Tables are pre-arranged so groups can mosey on up to a collection of whiskies waiting to be sipped. In the middle, there’s a small shot of Jameson, to the left is a Scottish whisky (Johnny Walker Black), and to the right is an American whisky (Jack Daniels), so guests can taste the difference between the types of whiskies. I had originally thought that the tasting was of three different vintages of Jameson but having three entirely different types made it way more useful for me as a novice whisky drinker (I honestly think that there would be little way I could tell the different between vintages). After tasting the Jameson side by side with the other whiskies, Jameson was clearly my favorite, and while I still won’t order whisky in a bar, I now know which type I prefer which is a step in the right direction!

Jameson Distillery, DublinJameson Distillery, Dublin

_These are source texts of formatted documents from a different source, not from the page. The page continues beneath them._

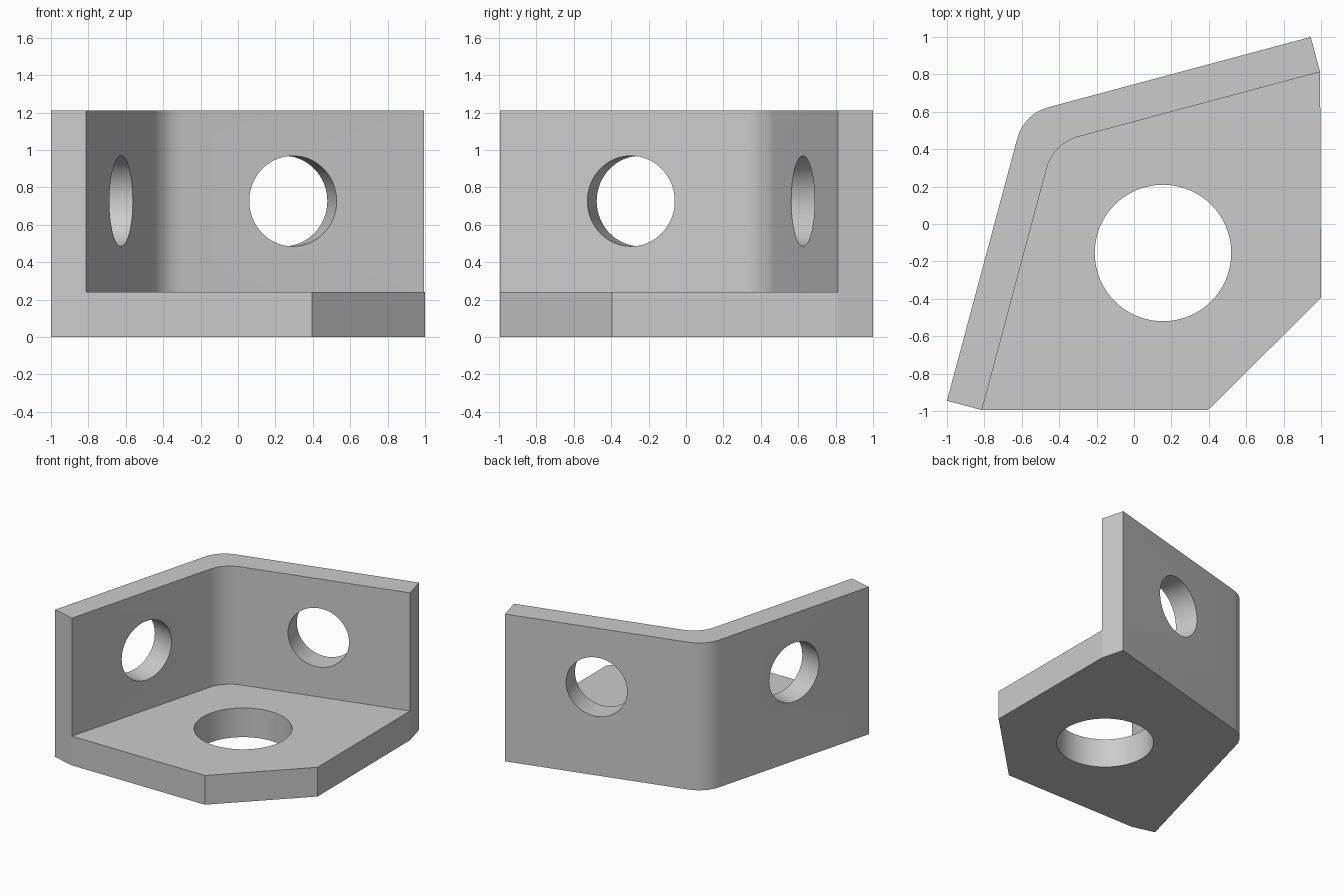
import bpy, bmesh
from math import radians, sin, cos, tan, pi
from mathutils import Vector, Matrix

if "Cube" in bpy.data.objects:
    bpy.data.objects.remove(bpy.data.objects["Cube"])

FLOOR_TOP, WALL_TOP = 0.24, 1.21
BEND_RADIUS, BEND_STEPS = 0.235, 8
LEAN = radians(15)
along = Vector((sin(LEAN), cos(LEAN), 0))      # direction of the side wall
normal = Vector((cos(LEAN), -sin(LEAN), 0))    # its inward normal


def mirrored(p):
    """Reflect across the diagonal that the bracket is symmetric about."""
    return Vector((-p.y, -p.x, p.z))


def bent_line(start):
    """Wall line from start, round the bend, to the mirrored end."""
    corner = start + along * (-(start.x + start.y) / (along.x + along.y))
    tangent = corner - along * BEND_RADIUS * tan(radians(30))
    centre = tangent + normal * BEND_RADIUS
    points = [start]
    for i in range(BEND_STEPS + 1):
        turn = Matrix.Rotation(-radians(60) * i / BEND_STEPS, 3, "Z")
        points.append(centre + turn @ (tangent - centre))
    return points + [mirrored(start)]


def raise_faces(bm, faces, height):
    """Extrude faces upward and return the new top faces."""
    geom = bmesh.ops.extrude_face_region(bm, geom=faces)["geom"]
    verts = [g for g in geom if isinstance(g, bmesh.types.BMVert)]
    bmesh.ops.translate(bm, verts=verts, vec=(0, 0, height))
    return [g for g in geom if isinstance(g, bmesh.types.BMFace)]


def make_object(name, bm):
    mesh = bpy.data.meshes.new(name)
    bmesh.ops.recalc_face_normals(bm, faces=bm.faces[:])
    bm.to_mesh(mesh)
    bm.free()
    obj = bpy.data.objects.new(name, mesh)
    bpy.context.collection.objects.link(obj)
    return obj


def hole_cutter(centre, axis, radius):
    bm = bmesh.new()
    turn = axis.to_track_quat("Z", "Y").to_matrix().to_4x4()
    bmesh.ops.create_cone(bm, cap_ends=True, segments=64, radius1=radius,
                          radius2=radius, depth=0.7,
                          matrix=Matrix.Translation(centre) @ turn)
    cutter = make_object("hole_cutter", bm)
    cutter.hide_render = True
    return cutter


# Bracket: floor plate and bent wall share the inner wall line
bm = bmesh.new()
outer = [bm.verts.new(p) for p in bent_line(Vector((-1, -0.945, 0)))]
inner = [bm.verts.new(p) for p in bent_line(Vector((-0.813, -0.995, 0)))]
chamfer = [bm.verts.new(p) for p in ((1, -0.395, 0), (0.395, -0.995, 0))]
wall = bm.faces.new(outer + inner[::-1])
floor = bm.faces.new(inner + chamfer)
bmesh.ops.recalc_face_normals(bm, faces=bm.faces[:])
tops = raise_faces(bm, [wall, floor], FLOOR_TOP)
wall_top = [f for f in tops if all(v.co.x < 0.99 or v.co.y > 0 for v in f.verts)
            and len(f.verts) == len(outer) + len(inner)]
raise_faces(bm, wall_top, WALL_TOP - FLOOR_TOP)

# Merge flat neighbouring faces of the underside and wall ends
bmesh.ops.recalc_face_normals(bm, faces=bm.faces[:])
bmesh.ops.dissolve_limit(bm, angle_limit=radians(0.5),
                         verts=bm.verts[:], edges=bm.edges[:])
bracket = make_object("corner_bracket", bm)

# Holes: one in the floor, one in each wall
wall_hole = Vector((-0.621, -0.295, 0.727))
cutters = [hole_cutter(Vector((0.155, -0.155, 0.1)), Vector((0, 0, 1)), 0.365),
           hole_cutter(wall_hole, normal, 0.242),
           hole_cutter(mirrored(wall_hole), mirrored(normal), 0.242)]
for cutter in cutters:
    cut = bracket.modifiers.new("hole", "BOOLEAN")
    cut.operation, cut.solver, cut.object = "DIFFERENCE", "EXACT", cutter
bpy.context.view_layer.update()
graph = bpy.context.evaluated_depsgraph_get()
bracket_mesh = bpy.data.meshes.new_from_object(bracket.evaluated_get(graph))
bracket.modifiers.clear()
bracket.data = bracket_mesh
for cutter in cutters:
    bpy.data.objects.remove(cutter)

# Plain grey finish
grey = bpy.data.materials.new("plain_grey")
grey.use_nodes = True
colour = (0.6, 0.6, 0.6, 1)
grey.diffuse_color = colour
grey.node_tree.nodes["Principled BSDF"].inputs["Base Color"].default_value = colour
bracket.data.materials.clear()
bracket.data.materials.append(grey)

# Smooth bend and bores, crisp edges elsewhere
bpy.ops.object.select_all(action="DESELECT")
bracket.select_set(True)
bpy.context.view_layer.objects.active = bracket
bpy.ops.object.shade_smooth_by_angle(angle=radians(12))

The tour ended with a complimentary drink, either Jameson neat or Jameson and ginger ale (my mom’s new go-to cocktail). We sipped leisurely before heading to the bar for another cool Jameson-based cocktail. I expected the boys to love the experience but I was honestly surprised at how much all of the ladies ended up loving their time there. Beyond the tour and tasting, the distillery itself is a very cool setting and a great place to grab a cocktail.

Jameson Distillery, DublinJameson Distillery, Dublin

Our evening was quieter for our last night in Dublin, with dinner at Gogarty’s in Temple Bar before heading in for the evening and packing to embark on our road trip.

Highlights

Dublin, IrelandDublin, Ireland

The Jameson Distillery ended up being a highlight for most everyone during our second day in Dublin. For my sister, the Book of Kells held second place, but the distillery still won out. For my dad, the Jameson Distillery was extra special in that he purchased a bottle of whisky only available at the Jameson Distillery in Dublin and had it specially packaged with his name on the bottle. For my mom, it was ‘learning how to drink’, and recognizing that she actually liked whisky when it’s mixed with ginger ale. For me, it was a bit of a tie honestly. I had an incredible time at the Jameson Distillery mostly because my family made it such a blast, but I absolutely loved Trinity College, too. Needless to say, it was a great final day in Dublin had by all.

Stay tuned for photos, videos and stories as we begin our road trip through the country!

xo from Ireland,

Shannon Kircher, The Wanderlust Effect

More about Shannon Kircher

Shannon Kircher is the founder and editor of The Wanderlust Effect, formerly The Traveling Scholar. Founded in 2009, she has continued to document her international escapes as an expat in Europe and the Caribbean. She is a former resident of London and San Francisco and now calls the island of Anguilla home. In addition to The Wanderlust Effect, Shannon is the Director of Marketing for the Frangipani Beach Resort and is on the Board of Directors of the Omololu International School in Anguilla.